Organized jointly with the National Museum of Women in the Arts in the United States the exhibition features photographs and video works by 17 contemporary female artists from five continents who explore ideas using the female body from the 1970s.
The collection is drawn from the National Museum of Women in the Arts, in Washington DC, which prides itself on being the only international museum dedicated to art made by women.
Entitled “Terrains of The Body”, the display sees women take control of the camera.
By turning their cameras to women, including artists themselves, say the organisers, the female body is no longer a passive subject for meaning to be imposed upon, but a vital medium for storytelling, expressing identity and reflecting individual and collective experience.
The collection includes iconic pictures by Serbian performance artist Marina Abramović and American photographer Nan Goldin; and revelations such as Daniela Rossell and other artists from five continents.
According to the Whitechapel Gallery, these complex and aesthetically compelling works tell a story of women, subjectivity and art.

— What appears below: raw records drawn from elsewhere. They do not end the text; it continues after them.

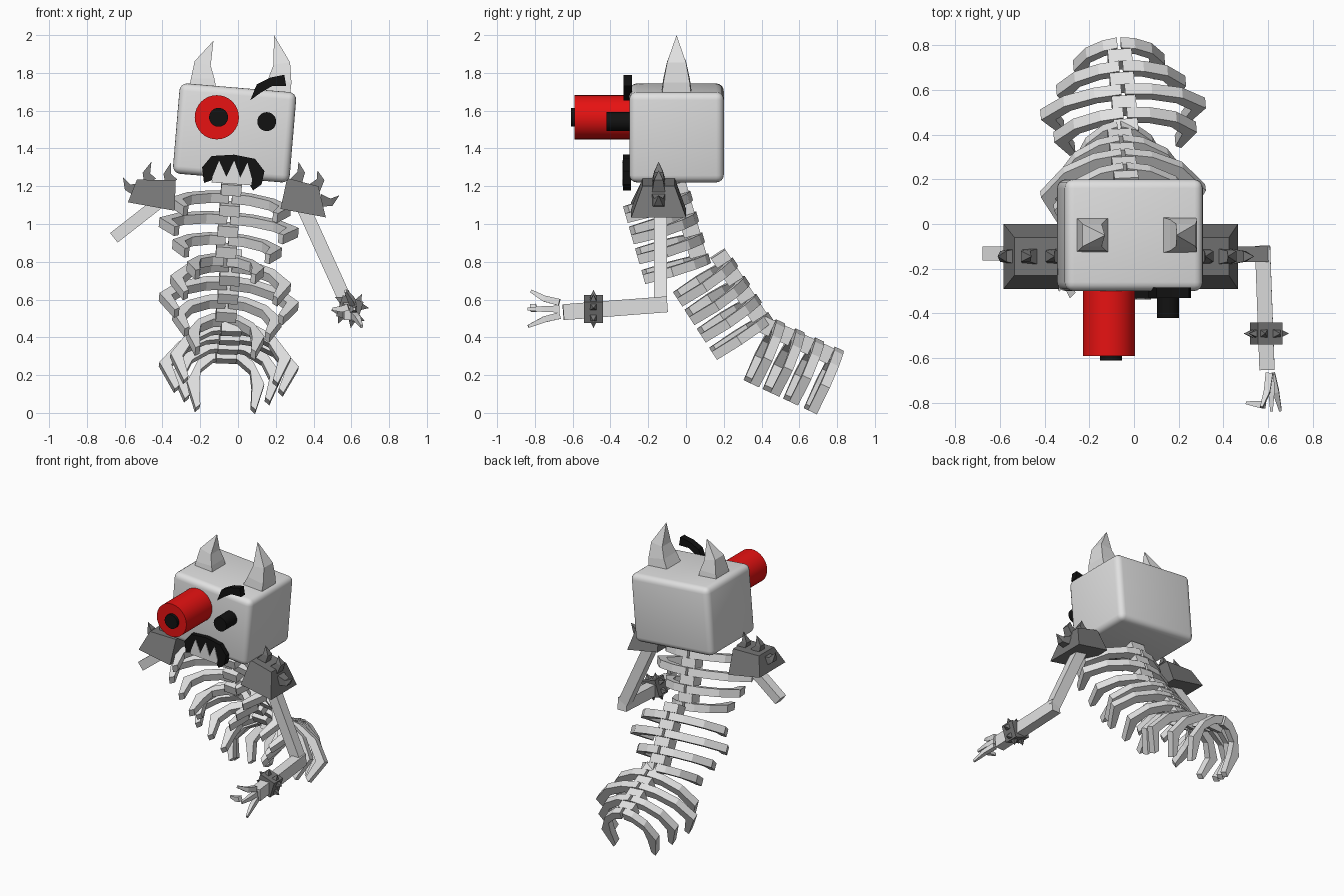
import bpy, bmesh, math
from mathutils import Vector as V, Matrix

if "Cube" in bpy.data.objects:
    bpy.data.objects.remove(bpy.data.objects["Cube"])


def material(name, *rgb):
    m = bpy.data.materials.new(name)
    m.use_nodes = True
    m.diffuse_color = (*rgb, 1)
    m.node_tree.nodes["Principled BSDF"].inputs["Base Color"].default_value = (*rgb, 1)
    return m


bone = material("bone_grey", .75, .75, .75)
iron = material("dark_grey", .18, .18, .18)
red = material("red", .8, .006, .006)
black = material("black", .006, .006, .006)


def finish(name, bm, mat, smooth=False):
    bmesh.ops.remove_doubles(bm, verts=bm.verts, dist=1e-5)
    bmesh.ops.recalc_face_normals(bm, faces=bm.faces)
    mesh = bpy.data.meshes.new(name)
    bm.to_mesh(mesh)
    bm.free()
    mesh.materials.append(mat)
    ob = bpy.data.objects.new(name, mesh)
    bpy.context.collection.objects.link(ob)
    if smooth:
        bpy.ops.object.select_all(action='DESELECT')
        ob.select_set(True)
        bpy.context.view_layer.objects.active = ob
        bpy.ops.object.shade_smooth_by_angle(angle=math.radians(35))
    return ob


def loft(bm, rings):
    """Skin a list of equal rings and cap both ends."""
    rows = [[bm.verts.new(p) for p in r] for r in rings]
    for a, b in zip(rows, rows[1:]):
        for i in range(len(a)):
            j = (i + 1) % len(a)
            bm.faces.new((a[i], a[j], b[j], b[i]))
    bm.faces.new(rows[0])
    bm.faces.new(rows[-1])


def sweep(bm, path, sizes):
    """Four-sided limb along a path; sizes are half width and half depth."""
    path = [V(p) for p in path]
    rings = []
    for i, (p, (a, b)) in enumerate(zip(path, sizes)):
        t = (path[min(i + 1, len(path) - 1)] - path[max(i - 1, 0)]).normalized()
        ref = V((1, 0, 0)) if abs(t.y) > .7 else V((0, 1, 0))
        side = t.cross(ref).normalized()
        dep = side.cross(t)
        a, b = max(a, 1e-6), max(b, 1e-6)
        rings.append([p + side * a * s + dep * b * d
                      for s, d in ((1, 1), (1, -1), (-1, -1), (-1, 1))])
    loft(bm, rings)


def limb(name, path, sizes, mat=bone):
    bm = bmesh.new()
    sweep(bm, path, sizes)
    return finish(name, bm, mat)


def prism(name, outline, y0, y1, mat):
    bm = bmesh.new()
    loft(bm, [[V((x, y, z)) for x, z in outline] for y in (y0, y1)])
    return finish(name, bm, mat)


def rod(name, x, z, r, y0, y1, mat):
    bm = bmesh.new()
    turn = [i * math.tau / 32 for i in range(32)]
    loft(bm, [[V((x + r * math.cos(a), y, z + r * math.sin(a))) for a in turn]
              for y in (y0, y1)])
    return finish(name, bm, mat, True)


# Head: tilted rounded box
bm = bmesh.new()
bmesh.ops.create_cube(bm, size=1)
bmesh.ops.scale(bm, vec=(.62, .5, .48), verts=bm.verts)
bmesh.ops.bevel(bm, geom=bm.edges[:], offset=.04, segments=4, profile=.5, affect='EDGES')
bm.transform(Matrix.Translation((-.018, -.05, 1.482)) @ Matrix.Rotation(math.radians(4.8), 4, 'Y'))
finish("head", bm, bone, True)

# Horns
horn_sizes = ((.076, .08), (.062, .07), (.044, .05), (0, 0))
limb("left_horn", [(.2, -.05, 1.68), (.222, -.05, 1.76), (.232, -.05, 1.85), (.19, -.05, 2)], horn_sizes)
limb("right_horn", [(-.187, -.05, 1.7), (-.187, -.05, 1.77), (-.187, -.05, 1.85), (-.13, -.05, 1.97)], horn_sizes)

# Face
rod("red_eye", -.112, 1.565, .117, -.59, -.28, red)
rod("red_eye_pupil", -.103, 1.565, .05, -.61, -.58, black)
rod("left_eye", .152, 1.542, .05, -.42, -.28, black)
prism("eyebrow", [(.065, 1.655), (.1, 1.74), (.17, 1.775), (.245, 1.79), (.255, 1.73),
                  (.18, 1.73), (.12, 1.695)], -.33, -.285, black)
prism("mouth", [(-.18, 1.217), (-.19, 1.3), (-.14, 1.36), (-.02, 1.367), (.09, 1.345),
                (.14, 1.28), (.125, 1.21), (.08, 1.178), (.055, 1.22), (-.13, 1.235)],
      -.333, -.29, black)
prism("teeth", [(-.14, 1.22), (-.135, 1.25), (-.1, 1.335), (-.062, 1.25), (-.02, 1.335),
                (.012, 1.245), (.05, 1.325), (.075, 1.235), (.07, 1.205)], -.338, -.33, bone)

# Rib groups: each has four ribs, open to the front, with vertebrae between
STEP, THICK = .115, .052
for group, y, z, tilt in (("chest", .03, 1.15, 16), ("waist", .262, .80, 33), ("tail", .50, .485, 65)):
    t, roll = math.radians(tilt), math.radians(4.5)
    fwd = V((0, -math.cos(t), -math.sin(t)))
    down0 = V((0, math.sin(t), -math.cos(t)))
    right = V((math.cos(roll), 0, 0)) + down0 * math.sin(roll)
    down = down0 * math.cos(roll) - V((math.sin(roll), 0, 0))
    for k, w in enumerate((.32, .37, .29, .205)):
        base = V((-.04, y, z)) + down * STEP * k
        outer = [(.008, 0), (.35 * w, .02), (.72 * w, .085), (w, .21), (.78 * w, .365)]
        inner = [(.008, .06), (.32 * w, .075), (.64 * w, .135), (w - .065, .22), (.78 * w - .025, .34)]
        bm = bmesh.new()
        for s in (1, -1):
            loft(bm, [[base + right * s * u + fwd * v + down * h
                       for (u, v), h in ((o, -THICK / 2), (i, -THICK / 2), (i, THICK / 2), (o, THICK / 2))]
                      for o, i in zip(outer, inner)])
        finish(f"{group}_rib_{k + 1}", bm, bone)
        bm = bmesh.new()
        c = base - down * STEP / 2 + fwd * .055
        loft(bm, [[c + right * a * .054 + fwd * b * .045 + down * h
                   for a, b in ((1, 1), (1, -1), (-1, -1), (-1, 1))] for h in (-.03, .03)])
        finish(f"{group}_vertebra_{k + 1}", bm, bone)


# Shoulder pads with curved spikes; front outlines run inner, outer
def shoulder(side, top, bottom, spikes):
    bm = bmesh.new()
    loft(bm, [[V((x, -.145 + d, zz)) for (x, zz), d in
               ((p, h), (p, -h), (q, -h), (q, h))]
              for (p, q), h in ((bottom, .145), (top, .085))])
    finish(side + "_shoulder_pad", bm, iron)
    bm = bmesh.new()
    for root, mid, tip in spikes:
        sweep(bm, [(x, -.145, zz) for x, zz in (root, mid, tip)], ((.034, .034), (.02, .024), (0, 0)))
    finish(side + "_shoulder_spikes", bm, iron)


shoulder("left", ((.26, 1.243), (.425, 1.2)), ((.225, 1.08), (.465, 1.035)),
         [((.305, 1.22), (.335, 1.275), (.32, 1.33)),
          ((.405, 1.19), (.438, 1.235), (.42, 1.285)),
          ((.435, 1.125), (.495, 1.115), (.537, 1.152))])
shoulder("right", ((-.33, 1.232), (-.535, 1.235)), ((-.335, 1.07), (-.583, 1.115)),
         [((-.352, 1.22), (-.375, 1.265), (-.355, 1.325)),
          ((-.465, 1.225), (-.485, 1.27), (-.458, 1.33)),
          ((-.535, 1.18), (-.585, 1.195), (-.61, 1.25))])

# Arms: the right one ends in a stump
arm = ((.036, .034),) * 2
limb("right_upper_arm", [(-.41, -.132, 1.12), (-.657, -.132, .927)], ((.032, .032),) * 2)
limb("left_upper_arm", [(.34, -.135, 1.1), (.578, -.135, .575)], arm)
limb("left_forearm", [(.575, -.1, .575), (.595, -.65, .533)], ((.042, .034),) * 2)

# Hand: thin tapering fingers
for i, path in enumerate(([(.605, -.67, .585), (.595, -.75, .605), (.57, -.82, .645)],
                          [(.61, -.67, .55), (.615, -.75, .55), (.615, -.838, .55)],
                          [(.615, -.67, .515), (.635, -.75, .495), (.655, -.835, .458)],
                          [(.585, -.81, .56), (.55, -.805, .55), (.5, -.8, .55)])):
    limb(f"finger_{i + 1}", path, ((.018, .016), (.016, .014), (.008, .006)))

# Spiked wrist band
bm = bmesh.new()
sweep(bm, [(0, -.05, 0), (0, .05, 0)], ((.058, .058),) * 2)
for q in range(4):
    turn = Matrix.Rotation(q * math.pi / 2, 3, 'Y')
    for off in (-.03, .03):
        sweep(bm, [turn @ V((off, 0, .05)), turn @ V((off * 1.2, 0, .095))], ((.02, .02), (0, 0)))
bm.transform(Matrix.Translation((.592, -.49, .55)) @ Matrix.Rotation(math.radians(18), 4, 'Y'))
finish("wrist_band", bm, iron)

As a charity, the UK friends of the National Museum of Women in the Arts says it is proud to support the exhibition to celebrate its 10th anniversary. 2017 is also the 30th anniversary of the National Museum of Women in the Arts.
The exhibition is open to the public until April 16 from Tuesday to Sunday 11am-6pm (9pm on Thursday) at Whitechapel Gallery, Whitechapel High Street.